6. About 15 minutes before you want to bake, place a pan on the lowest rack of the oven for water to be added to create steam, and place another oven rack directly above it for the bread. Heat oven to 375 degrees.

7. When ready to bake, slash the loaves with a lame bread-slashing tool or razor blade up to three times diagonally or once lengthwise and brush them with cold beaten egg whites.

8. Pour 2 or 3 cups of water into the pan to create steam. Place loaves on rack directly above. Bake 35-40 minutes or until an instant-read thermometer registers 195-200 degrees. Remove from oven and turn out of pans. Let cool completely on a wire rack. Rye bread has a gummy texture if eaten hot.

Good sour, poor bread,

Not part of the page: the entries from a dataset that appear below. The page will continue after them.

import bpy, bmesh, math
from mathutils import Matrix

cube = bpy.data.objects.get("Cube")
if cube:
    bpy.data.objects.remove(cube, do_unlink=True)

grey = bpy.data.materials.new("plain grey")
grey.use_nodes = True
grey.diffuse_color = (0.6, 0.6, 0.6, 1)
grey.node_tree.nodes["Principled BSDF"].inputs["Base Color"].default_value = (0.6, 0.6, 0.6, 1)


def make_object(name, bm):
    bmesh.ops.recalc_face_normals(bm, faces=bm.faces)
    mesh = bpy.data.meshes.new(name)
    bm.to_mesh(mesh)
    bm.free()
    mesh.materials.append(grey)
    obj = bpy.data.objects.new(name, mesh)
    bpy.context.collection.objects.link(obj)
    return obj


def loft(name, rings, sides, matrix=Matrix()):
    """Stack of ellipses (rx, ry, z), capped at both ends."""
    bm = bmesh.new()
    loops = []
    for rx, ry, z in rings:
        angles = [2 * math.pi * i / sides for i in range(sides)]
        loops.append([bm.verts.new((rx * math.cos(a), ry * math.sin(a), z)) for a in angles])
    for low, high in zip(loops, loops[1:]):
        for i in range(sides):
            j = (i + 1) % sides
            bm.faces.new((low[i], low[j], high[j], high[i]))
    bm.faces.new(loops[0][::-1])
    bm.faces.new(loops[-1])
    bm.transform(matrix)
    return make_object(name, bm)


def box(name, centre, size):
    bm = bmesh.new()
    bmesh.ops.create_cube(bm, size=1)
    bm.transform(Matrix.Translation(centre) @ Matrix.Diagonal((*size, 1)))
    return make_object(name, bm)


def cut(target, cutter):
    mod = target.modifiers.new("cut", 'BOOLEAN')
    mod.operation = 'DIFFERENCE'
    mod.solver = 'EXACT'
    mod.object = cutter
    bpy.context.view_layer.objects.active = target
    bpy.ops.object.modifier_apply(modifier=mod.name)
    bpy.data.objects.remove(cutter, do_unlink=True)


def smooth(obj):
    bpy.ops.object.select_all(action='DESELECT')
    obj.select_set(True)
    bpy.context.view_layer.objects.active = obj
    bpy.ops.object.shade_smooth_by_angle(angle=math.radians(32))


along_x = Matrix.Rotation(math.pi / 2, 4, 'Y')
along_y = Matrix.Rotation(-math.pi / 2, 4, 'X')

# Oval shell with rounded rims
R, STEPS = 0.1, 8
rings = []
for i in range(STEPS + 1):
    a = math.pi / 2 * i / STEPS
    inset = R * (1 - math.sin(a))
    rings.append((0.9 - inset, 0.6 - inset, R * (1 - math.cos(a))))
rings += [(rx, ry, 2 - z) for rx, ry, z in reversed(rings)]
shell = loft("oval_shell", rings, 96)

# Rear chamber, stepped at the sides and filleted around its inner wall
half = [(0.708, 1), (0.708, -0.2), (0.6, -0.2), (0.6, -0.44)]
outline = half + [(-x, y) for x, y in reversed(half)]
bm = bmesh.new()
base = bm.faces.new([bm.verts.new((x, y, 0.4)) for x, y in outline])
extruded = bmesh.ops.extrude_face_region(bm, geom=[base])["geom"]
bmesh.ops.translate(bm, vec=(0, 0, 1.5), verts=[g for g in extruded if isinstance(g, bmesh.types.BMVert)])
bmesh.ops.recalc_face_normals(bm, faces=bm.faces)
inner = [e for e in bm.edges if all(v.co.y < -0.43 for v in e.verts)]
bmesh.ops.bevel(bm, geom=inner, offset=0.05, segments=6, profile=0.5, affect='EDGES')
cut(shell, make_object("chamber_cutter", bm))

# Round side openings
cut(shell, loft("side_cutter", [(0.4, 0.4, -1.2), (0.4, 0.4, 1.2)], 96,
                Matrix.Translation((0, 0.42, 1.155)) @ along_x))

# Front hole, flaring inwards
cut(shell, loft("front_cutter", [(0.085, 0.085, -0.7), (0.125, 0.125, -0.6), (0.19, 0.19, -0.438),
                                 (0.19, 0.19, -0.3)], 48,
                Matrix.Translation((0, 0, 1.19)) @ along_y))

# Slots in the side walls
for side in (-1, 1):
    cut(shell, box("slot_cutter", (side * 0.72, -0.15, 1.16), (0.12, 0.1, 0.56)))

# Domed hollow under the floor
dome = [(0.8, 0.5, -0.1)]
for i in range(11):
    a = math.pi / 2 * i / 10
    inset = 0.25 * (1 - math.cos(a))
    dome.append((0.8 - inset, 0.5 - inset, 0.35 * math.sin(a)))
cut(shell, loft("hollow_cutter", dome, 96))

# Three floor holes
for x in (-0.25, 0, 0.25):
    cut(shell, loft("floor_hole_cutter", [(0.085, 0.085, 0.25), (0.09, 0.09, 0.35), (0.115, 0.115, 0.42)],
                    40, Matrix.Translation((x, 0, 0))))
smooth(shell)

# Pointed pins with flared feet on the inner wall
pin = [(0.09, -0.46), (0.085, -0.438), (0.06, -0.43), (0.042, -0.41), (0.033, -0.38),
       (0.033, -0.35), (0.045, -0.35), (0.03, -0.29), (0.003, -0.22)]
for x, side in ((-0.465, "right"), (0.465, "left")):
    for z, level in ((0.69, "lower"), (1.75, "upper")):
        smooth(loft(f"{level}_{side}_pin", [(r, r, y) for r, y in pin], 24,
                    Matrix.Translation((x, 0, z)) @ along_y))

"I look forward to making a different bread with the sour that I achieved from this process... I did save a little and fed it to perpetuate for further loaves. The sour is very lively with a strong onion aroma over the fermented rye. However, the resulting bread was inedible. The instant coffee overpowered the entire flavor, and the egg whites created too crisp a crust. The internal texture was alright, though I used only 2/3 the flour called for due to the dough breaking (during kneading) from not enough moisture. IF I were to retry this particular recipe, I might use cold drip coffee, which would mellow the coffee flavor and add needed moisture for increasing the flour. I would definitely skip the egg whites, or dilute them with a little milk."